Just as as those who are blind often develop a richer and more nuanced sensory experience of hearing,  experienced users of virtual worlds have extended text chat to compensate for missing visual and aural cues. I wrote about this in Erotic Chat as an Exemplar of Sense Extension in Virtual Worlds.

In any case, it is going to be interested to see how our experience of virtual worlds shift as haptic interfaces become more common and increasingly sophisticated software allows for photo-realistic, high resolution avatars. I leave you with my cautionary motion comic "Primates in Virtual Worlds". It gives a little narrative oomph to the idea that our minds don't do well at distinguishing virtual and physical experiences and that our emotions are often triggered by sensory input:


Yordie Sands said...
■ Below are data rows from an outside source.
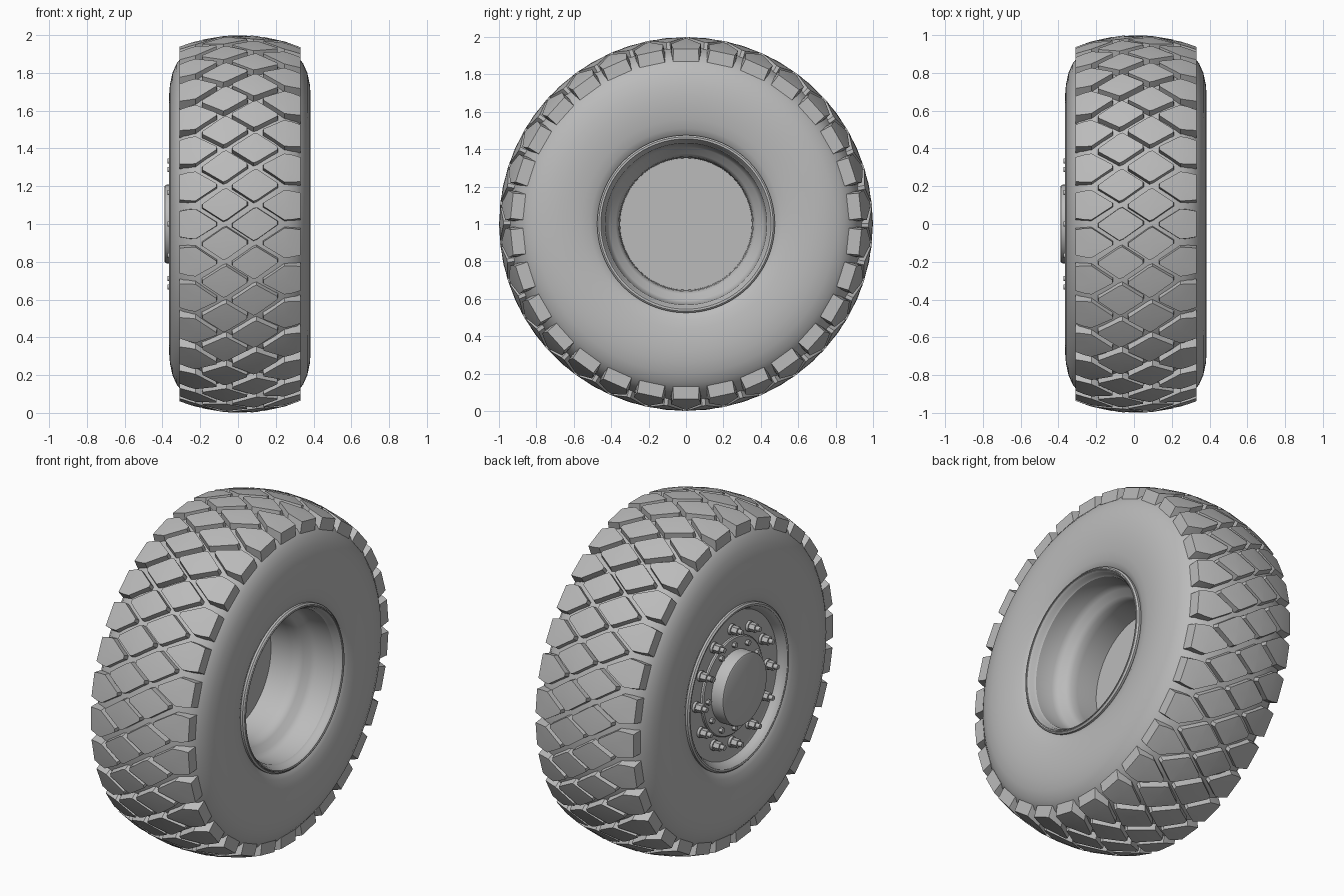
import bpy, bmesh, math

if "Cube" in bpy.data.objects:
    bpy.data.objects.remove(bpy.data.objects["Cube"])

grey = bpy.data.materials.new("plain_grey")
grey.diffuse_color = (0.5, 0.5, 0.5, 1)
grey.use_nodes = True
grey.node_tree.nodes["Principled BSDF"].inputs["Base Color"].default_value = grey.diffuse_color
TAU = math.tau
CX = 0.01          # middle of the tyre along the axle
N_TREAD = 30       # tread pitches around the wheel


def pt(x, r, t):
    """Point around the axle, which runs along x at z = 1."""
    return (x, r * math.cos(t), 1 + r * math.sin(t))


def finish(name, bm, angle=32):
    bmesh.ops.remove_doubles(bm, verts=bm.verts, dist=1e-5)
    bmesh.ops.recalc_face_normals(bm, faces=bm.faces)
    me = bpy.data.meshes.new(name)
    bm.to_mesh(me)
    bm.free()
    me.materials.append(grey)
    ob = bpy.data.objects.new(name, me)
    bpy.context.collection.objects.link(ob)
    bpy.ops.object.select_all(action='DESELECT')
    ob.select_set(True)
    bpy.context.view_layer.objects.active = ob
    bpy.ops.object.shade_smooth_by_angle(angle=math.radians(angle))
    return ob


def lathe(name, profile, n=96, closed=False):
    bm = bmesh.new()
    rings = []
    for x, r in profile:
        if r < 1e-6:
            rings.append([bm.verts.new((x, 0, 1))] * n)
        else:
            rings.append([bm.verts.new(pt(x, r, TAU * i / n)) for i in range(n)])
    pairs = list(zip(rings, rings[1:]))
    if closed:
        pairs.append((rings[-1], rings[0]))
    for a, b in pairs:
        for i in range(n):
            j = (i + 1) % n
            vs = list(dict.fromkeys([a[i], a[j], b[j], b[i]]))
            bm.faces.new(vs)
    return finish(name, bm)


# tyre carcass: half profile from crown to bead, mirrored to both sides
half = [(0.10, 0.957), (0.18, 0.945), (0.25, 0.922), (0.30, 0.893), (0.335, 0.85),
        (0.357, 0.80), (0.370, 0.74), (0.375, 0.68), (0.373, 0.62),
        (0.366, 0.56), (0.355, 0.51), (0.338, 0.472), (0.30, 0.445)]
lathe("tyre_carcass",
      [(CX - x, r) for x, r in reversed(half)] + [(CX, 0.96)] + [(CX + x, r) for x, r in half],
      120, True)


# tread blocks
def top_r(x):
    return 1 - 0.6 * (x - CX) ** 2


def base_r(x):
    d = abs(x - CX)
    return 0.94 - 0.7 * d * d if d < 0.28 else 0.872


def block(bm, poly, x0, t0):
    """Polygon in (across, around) raised from the carcass."""
    n = len(poly)
    cx = x0 + sum(p[0] for p in poly) / n
    cs = sum(p[1] for p in poly) / n
    mid = bm.verts.new(pt(cx, top_r(cx), t0 - cs))
    top, bot = [], []
    for x, s in poly:
        px = x0 + x
        gx, gs = cx + (px - cx) * 1.05, cs + (s - cs) * 1.1   # wider foot
        if abs(px - CX) > 0.3:
            gx = px
        top.append(bm.verts.new(pt(px, top_r(px), t0 - s)))
        bot.append(bm.verts.new(pt(gx, base_r(gx), t0 - gs)))
    for i in range(n):
        j = (i + 1) % n
        bm.faces.new((mid, top[i], top[j]))
        bm.faces.new((top[j], top[i], bot[i], bot[j]))
    bm.faces.new(bot)


diamond = [(-0.118, -0.016), (-0.008, -0.088), (0.012, -0.08), (0.118, -0.004),
           (0.118, 0.016), (0.008, 0.088), (-0.012, 0.08), (-0.118, 0.004)]
lug = [(0.32, -0.072), (0.275, -0.08), (0.235, -0.082), (0.125, -0.01), (0.125, 0.01),
       (0.235, 0.082), (0.275, 0.08), (0.32, 0.072)]

centre_bm, lug_bm = bmesh.new(), bmesh.new()
for k in range(N_TREAD):
    t, h = TAU * k / N_TREAD, TAU / N_TREAD / 2
    block(centre_bm, diamond, CX - 0.08, t + h)
    block(centre_bm, diamond, CX + 0.08, t)
    block(lug_bm, [(-x, s) for x, s in lug], CX, t)
    block(lug_bm, lug, CX, t + h)
finish("tread_centre_blocks", centre_bm, 20)
finish("tread_shoulder_lugs", lug_bm, 20)

# rim: outer disc, lips and deep inner barrel in one turned section
lathe("rim", [
    (-0.295, 0), (-0.295, 0.40), (-0.30, 0.425), (-0.325, 0.437), (-0.338, 0.445),
    (-0.348, 0.455), (-0.350, 0.466), (-0.342, 0.475), (-0.325, 0.475), (-0.315, 0.46),
    (0.335, 0.46), (0.345, 0.475), (0.362, 0.475), (0.370, 0.466), (0.368, 0.455),
    (0.355, 0.445), (0.335, 0.44), (0.325, 0.432), (0.22, 0.425), (0.19, 0.41),
    (0.165, 0.375), (0.14, 0.36), (0.10, 0.355), (-0.03, 0.352), (-0.03, 0)])

# thin retaining ring on the inner lip
lathe("retaining_ring", [(0.345, 0.458), (0.374, 0.458), (0.374, 0.463), (0.345, 0.463)],
      closed=True)

# hub flange and cap
lathe("hub_flange", [(-0.28, 0), (-0.28, 0.285), (-0.306, 0.285), (-0.312, 0.279), (-0.312, 0)])
lathe("hub_cap", [(-0.29, 0), (-0.29, 0.208), (-0.378, 0.208), (-0.386, 0.204),
                  (-0.390, 0.196), (-0.390, 0)])


# wheel nuts and flange bolts
def prism(bm, y, z, x0, x1, r, n):
    rings = [[bm.verts.new((x, y + r * math.cos(TAU * i / n), z + r * math.sin(TAU * i / n)))
              for i in range(n)] for x in (x0, x1)]
    for ring in rings:
        bm.faces.new(ring)
    for i in range(n):
        j = (i + 1) % n
        bm.faces.new((rings[0][i], rings[0][j], rings[1][j], rings[1][i]))


nuts, bolts = bmesh.new(), bmesh.new()
for k in range(12):
    c, s = math.cos(TAU * k / 12), math.sin(TAU * k / 12)
    y, z = 0.333 * c, 1 + 0.333 * s
    prism(nuts, y, z, -0.29, -0.310, 0.031, 16)
    prism(nuts, y, z, -0.309, -0.347, 0.026, 6)
    prism(nuts, y, z, -0.346, -0.372, 0.014, 12)
    prism(bolts, 0.246 * c, 1 + 0.246 * s, -0.305, -0.332, 0.016, 6)
finish("wheel_nuts", nuts)
finish("flange_bolts", bolts)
Yes, facial expressions are so important. I forget who said this (i'll try to look it up when i'm not so busy), but something like 90% of human communications is none verbal. I've been interested in this subject since the early days of MIT'S COF project and specifically “Kismet” by Cynthia Breazeal and her team. I think there misunderstandings in SL that begin with inappropriate facial expressions and physical recognition factorst too. I'd love to hear more and more about this subject.

Yordie Sands said...
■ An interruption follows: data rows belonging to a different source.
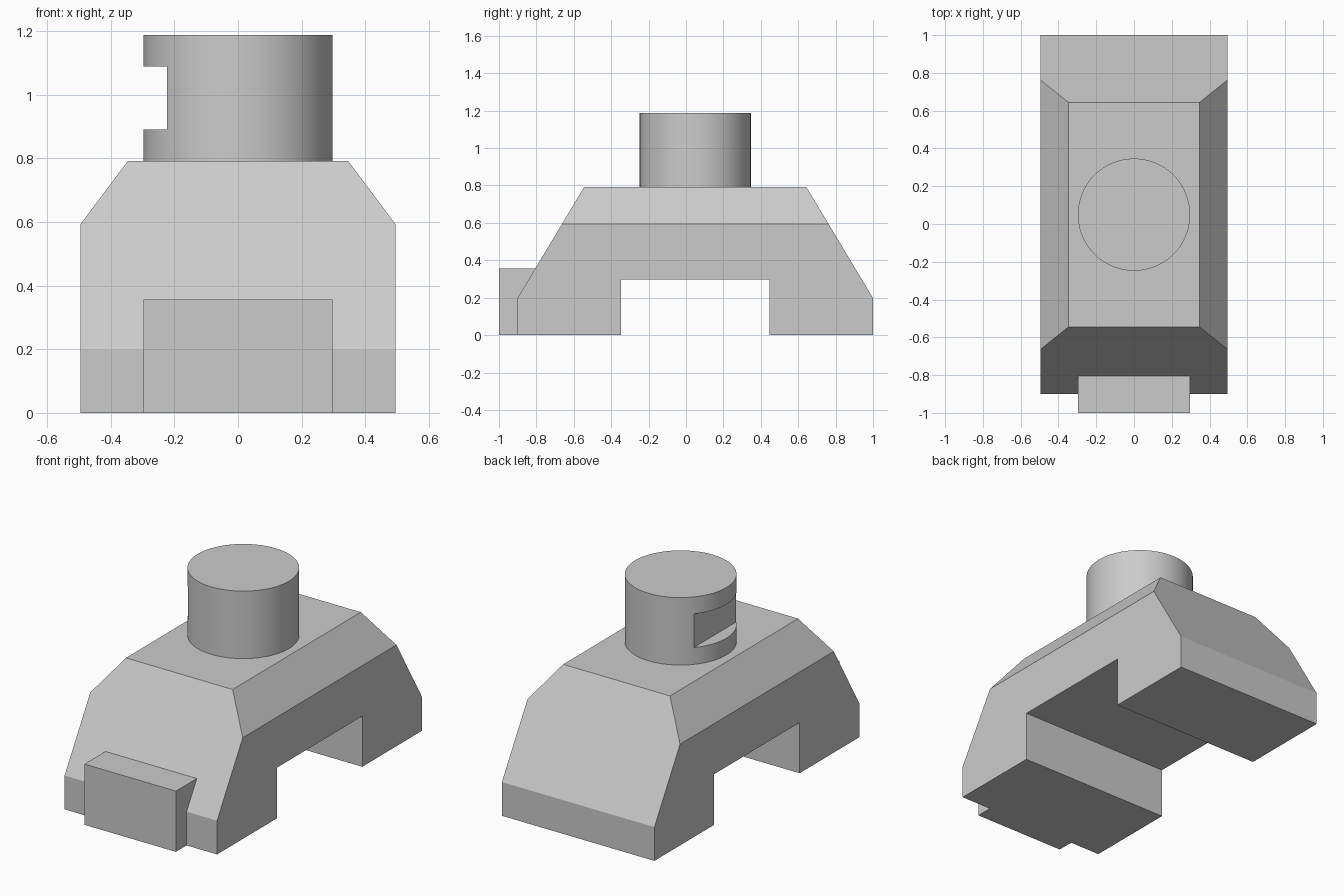
import bpy, bmesh, math
from mathutils import Vector

cube = bpy.data.objects.get("Cube")
if cube:
    bpy.data.objects.remove(cube, do_unlink=True)

U = 0.099          # design unit
MID = 0.5          # body centre along y, in units

grey = bpy.data.materials.new("plain grey")
grey.use_nodes = True
colour = (0.6, 0.6, 0.6, 1)
grey.diffuse_color = colour
grey.node_tree.nodes["Principled BSDF"].inputs["Base Color"].default_value = colour


def finish(name, bm):
    bmesh.ops.recalc_face_normals(bm, faces=bm.faces)
    bmesh.ops.scale(bm, vec=(U, U, U), verts=bm.verts)
    mesh = bpy.data.meshes.new(name)
    bm.to_mesh(mesh)
    bm.free()
    mesh.materials.append(grey)
    obj = bpy.data.objects.new(name, mesh)
    bpy.context.collection.objects.link(obj)
    return obj


def prism(profile, half_width):
    """Side profile (y, z) extruded across x."""
    bm = bmesh.new()
    face = bm.faces.new([bm.verts.new((-half_width, y, z)) for y, z in profile])
    new = bmesh.ops.extrude_face_region(bm, geom=[face])["geom"]
    verts = [v for v in new if isinstance(v, bmesh.types.BMVert)]
    bmesh.ops.translate(bm, vec=(2 * half_width, 0, 0), verts=verts)
    return bm


# Arched body with sloped ends
half = [(4, 3), (4, 0), (9.6, 0), (9.6, 2), (6, 8)]
profile = [(MID + y, z) for y, z in half] + [(MID - y, z) for y, z in reversed(half)]
bm = prism(profile, 5)

# Long chamfers on both top edges
for side in (-1, 1):
    cut = bmesh.ops.bisect_plane(
        bm, geom=bm.verts[:] + bm.edges[:] + bm.faces[:],
        plane_co=(side * 5, 0, 6), plane_no=Vector((side * 2, 0, 1.5)).normalized(),
        clear_outer=True, dist=1e-5)["geom_cut"]
    bmesh.ops.contextual_create(bm, geom=[e for e in cut if isinstance(e, bmesh.types.BMEdge)])
finish("body", bm)

# Front block, its back flush with the sloped end
finish("front_block", prism(
    [(-10.1, 0), (-10.1, 3.6), (-8.14, 3.6), (-9.1, 2), (-9.1, 0)], 3))

# Round post
bm = bmesh.new()
bmesh.ops.create_cone(bm, cap_ends=True, segments=96, radius1=3, radius2=3, depth=4)
bmesh.ops.translate(bm, vec=(0, MID, 10), verts=bm.verts)
post = finish("post", bm)

# Slot cut into the right side of the post
bm = bmesh.new()
bmesh.ops.create_cube(bm, size=2)
bmesh.ops.scale(bm, vec=(1, 4, 1), verts=bm.verts)
bmesh.ops.translate(bm, vec=(-3.25, MID, 10), verts=bm.verts)
cutter = finish("slot_cutter", bm)
cutter.hide_render = True

slot = post.modifiers.new("slot", "BOOLEAN")
slot.operation = "DIFFERENCE"
slot.solver = "EXACT"
slot.object = cutter
bpy.ops.object.select_all(action="DESELECT")
bpy.context.view_layer.objects.active = post
post.select_set(True)
bpy.ops.object.modifier_apply(modifier=slot.name)
bpy.data.objects.remove(cutter, do_unlink=True)
bpy.ops.object.shade_smooth_by_angle(angle=math.radians(30))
sowwy, COG project

Anonymous said...

"Her brain doesn't know the difference." You summed it up perfectly. Nice educational comic!

On the topic of "miscommunication through culture-specific (mis)interpretation," I think that's a fascinating area for exploration.

The meanings behind facial expressions and body language can vary a great deal between different cultures. It's a huge challenge for cross-cultural communication.

If we're really clever in creating systems that can detect and codify facial and body language, I can imagine the eventual development of "social signal translators." Changing (in realtime) how our RL facial expressions and body language are displayed to other folks so they use the other person's cultural norms.

Standing in front of my video wall in my living room, I wave in a friendly way to the avatar of a Japanese businessman. But instead of my avatar being cued to reflect my wave, my avatar bows at the precisely correct angle. Translating my intent in a way he understands, perfectly.


Botgirl Questi said...

Yordie: For sure! Text chat misses both body language and voice tone and pacing. And voice chat in virtual worlds not only misses facial expression and body language (as when speaking on a phone) but also depicts an avatar who may be either providing body language that conflicts to some extend with that of the speaking human, or at best be neutral.

Here's a link related to channels of communication and meaning.

Cunning Pathfinder: That would be very cool. We need some sort ontology so as to construct a Services Oriented Architecture of virtually represented body language :)